Objectives: Obstructive sleep apnea syndrome (OSA) results in oxygen desaturation and arousal from sleep. Free oxygen radicals are highly reactive molecules, which can be produced by the OSA phenomenon known as hypoxia/reoxygenation. Hypoxic conditions, such as OSA, may also result in transient depletion of cellular reductants, which constitute a main line of antioxidant defense. Both apneas and hypopneas usually end in arousal, where reoxygenation causes the production of reactive oxygen species (free radicals). Living organisms have developed complex antioxidant systems to counteract reactive oxygen species and to reduce their damage. We evaluated the antioxidant capacity in serum from OSA patients and healthy people in order to confirm the hypothesis that there is a relationship between oxidative stress and OSA. Materials and methods: A physician interviewed 25 participants, determining age, smoking habits and symptoms such as excessive daytime sleepiness and snoring.

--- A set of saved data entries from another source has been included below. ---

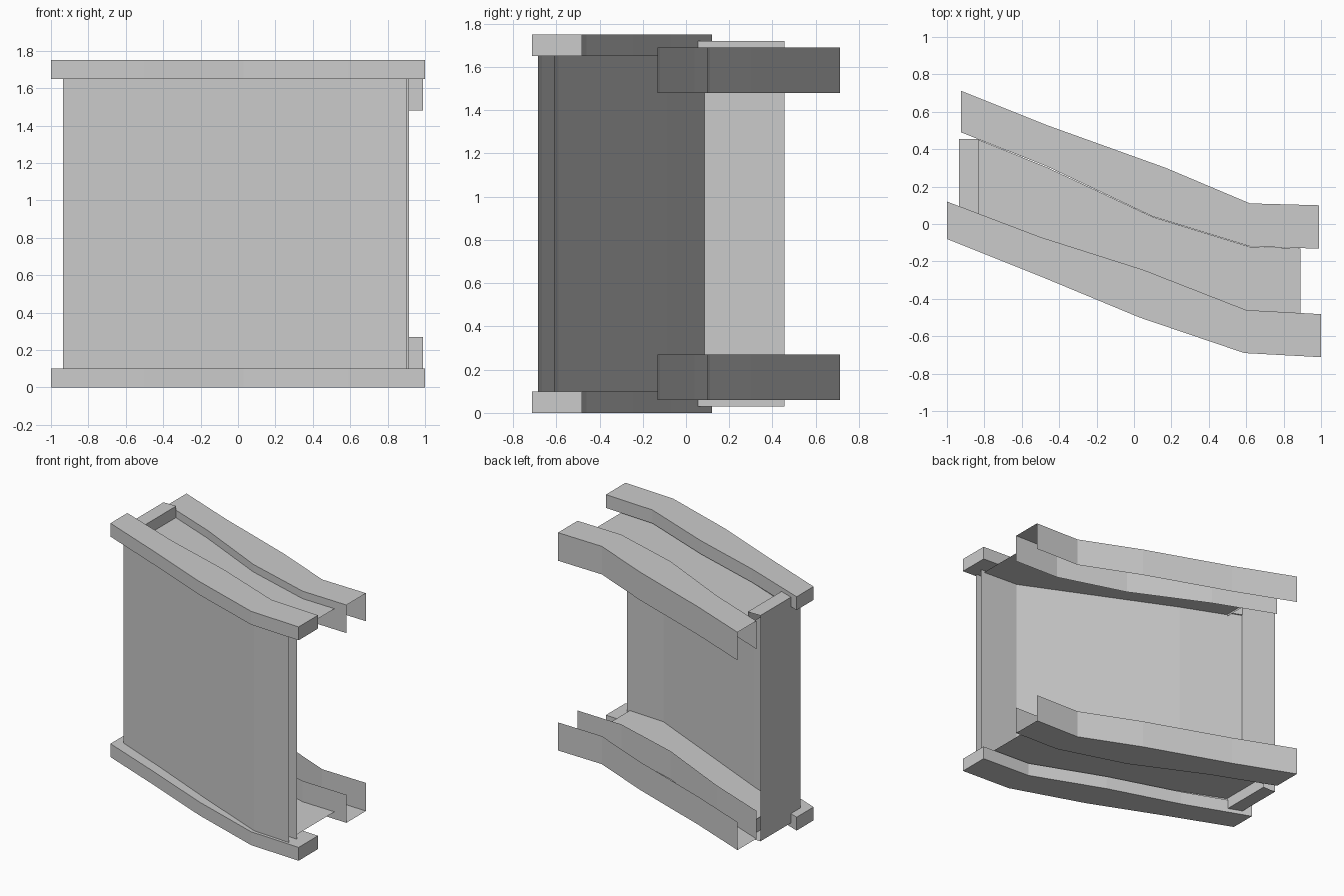
import bpy

if "Cube" in bpy.data.objects:
    bpy.data.objects.remove(bpy.data.objects["Cube"])

def make(name, verts, faces):
    me = bpy.data.meshes.new(name)
    me.from_pydata(verts, [], faces)
    me.update()
    ob = bpy.data.objects.new(name, me)
    bpy.context.collection.objects.link(ob)
    return ob

def sweep(name, rows, closed=False):
    """Skin a list of equal-length cross-sections; closed makes a capped solid."""
    n, m = len(rows), len(rows[0])
    verts = [v for row in rows for v in row]
    faces = []
    for i in range(n - 1):
        a, b = m * i, m * i + m
        for k in range(m if closed else m - 1):
            j = (k + 1) % m
            faces.append((a + k, b + k, b + j, a + j))
    if closed:
        faces += [tuple(range(m)), tuple(reversed(range(m * (n - 1), m * n)))]
    return make(name, verts, faces)

def trim(name, front, back, z0, z1):
    """Solid bar between two plan outlines."""
    return sweep(name, [[(*f, z1), (*b, z1), (*b, z0), (*f, z0)][::-1]
                        for f, b in zip(front, back)], True)

def channel(name, front, back, z_open, z_plate):
    """Thin open-ended U channel: one flat plate with two flanges."""
    return sweep(name, [[(*f, z_open), (*f, z_plate), (*b, z_plate), (*b, z_open)]
                        for f, b in zip(front, back)])

H = 1.75

# plan outlines (front edge, back edge)
trim_f = [(-1, -.08), (-.5, -.28), (.03, -.5), (.59, -.69), (1, -.712)]
trim_b = [(-1, .12), (-.5, -.07), (.05, -.245), (.6, -.46), (1, -.482)]
panel_f = [(-.935, -.02), (-.5, -.2), (.03, -.43), (.6, -.665), (.9, -.685)]
panel_b = [(-.935, .085), (-.5, -.09), (.05, -.34), (.6, -.59), (.915, -.61)]
rail_f = [(-.925, .49), (-.47, .31), (.1, .04), (.62, -.12), (.99, -.132)]
rail_b = [(-.925, .712), (-.47, .53), (.17, .3), (.62, .11), (.99, .1)]
shelf_f = [(-.83, .045), (-.5, -.09), (.05, -.34), (.6, -.59), (.89, -.61)]
shelf_b = [(-.83, .45), (-.47, .305), (.1, .038), (.62, -.122), (.89, -.13)]

# front panel: outer and inner skins, open at the right end
for name, path in (("front_panel_outer", panel_f), ("front_panel_inner", panel_b)):
    sweep(name, [[(*p, .08), (*p, H - .08)] for p in path])

# side wall: one skin turned over at top and bottom into short lips
lip = [(-.83, .13), (-.83, .03), (-.935, .03)]
section = lip + [(x, H - z) for x, z in reversed(lip)]
sweep("side_wall", [[(x, y, z) for x, z in section] for y in (.05, .455)])
make("side_wall_front_return",
     [(-.935, -.02, .08), (-.935, .06, .08), (-.935, .06, H - .08), (-.935, -.02, H - .08)],
     [(0, 3, 2, 1)])

# trims, shelves and rear channels, at the bottom and top
trim("bottom_trim", trim_f, trim_b, 0, .1)
trim("top_trim", trim_f, trim_b, H - .1, H)
for name, z in (("bottom_shelf", .115), ("top_shelf", H - .115)):
    sweep(name, [[(*f, z), (*b, z)] for f, b in zip(shelf_f, shelf_b)])
channel("bottom_rear_channel", rail_f, rail_b, .27, .06)
channel("top_rear_channel", rail_f, rail_b, H - .27, H - .06)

Physical examination and polysomnography were performed during patients' hospitalization. Antioxidant capacity was measured in blood samples by Trolox Equivalent Antioxidant Capacity assay. Results: Seventeen out of 25 subjects had an apnea/hypopnea index (AHI) greater than 10 (OSA group). The measurement of antioxidant capacity did not differ between the OSA patients and our healthy sample (of 25 subjects, seven with an AHI less than 10). Furthermore, patients with severe OSA (AHI > 20, N = 14) had linearly negative correlation between antioxidant capacity in their blood samples and AHI (R = - 0.551, P = 0.041). Conclusions: Reduced antioxidant capacity in serum is an index of excessive oxidative stress. Patients with severe OSA have reduced values of antioxidant capacity. (C) 2003 Elsevier Science B.V. All rights reserved.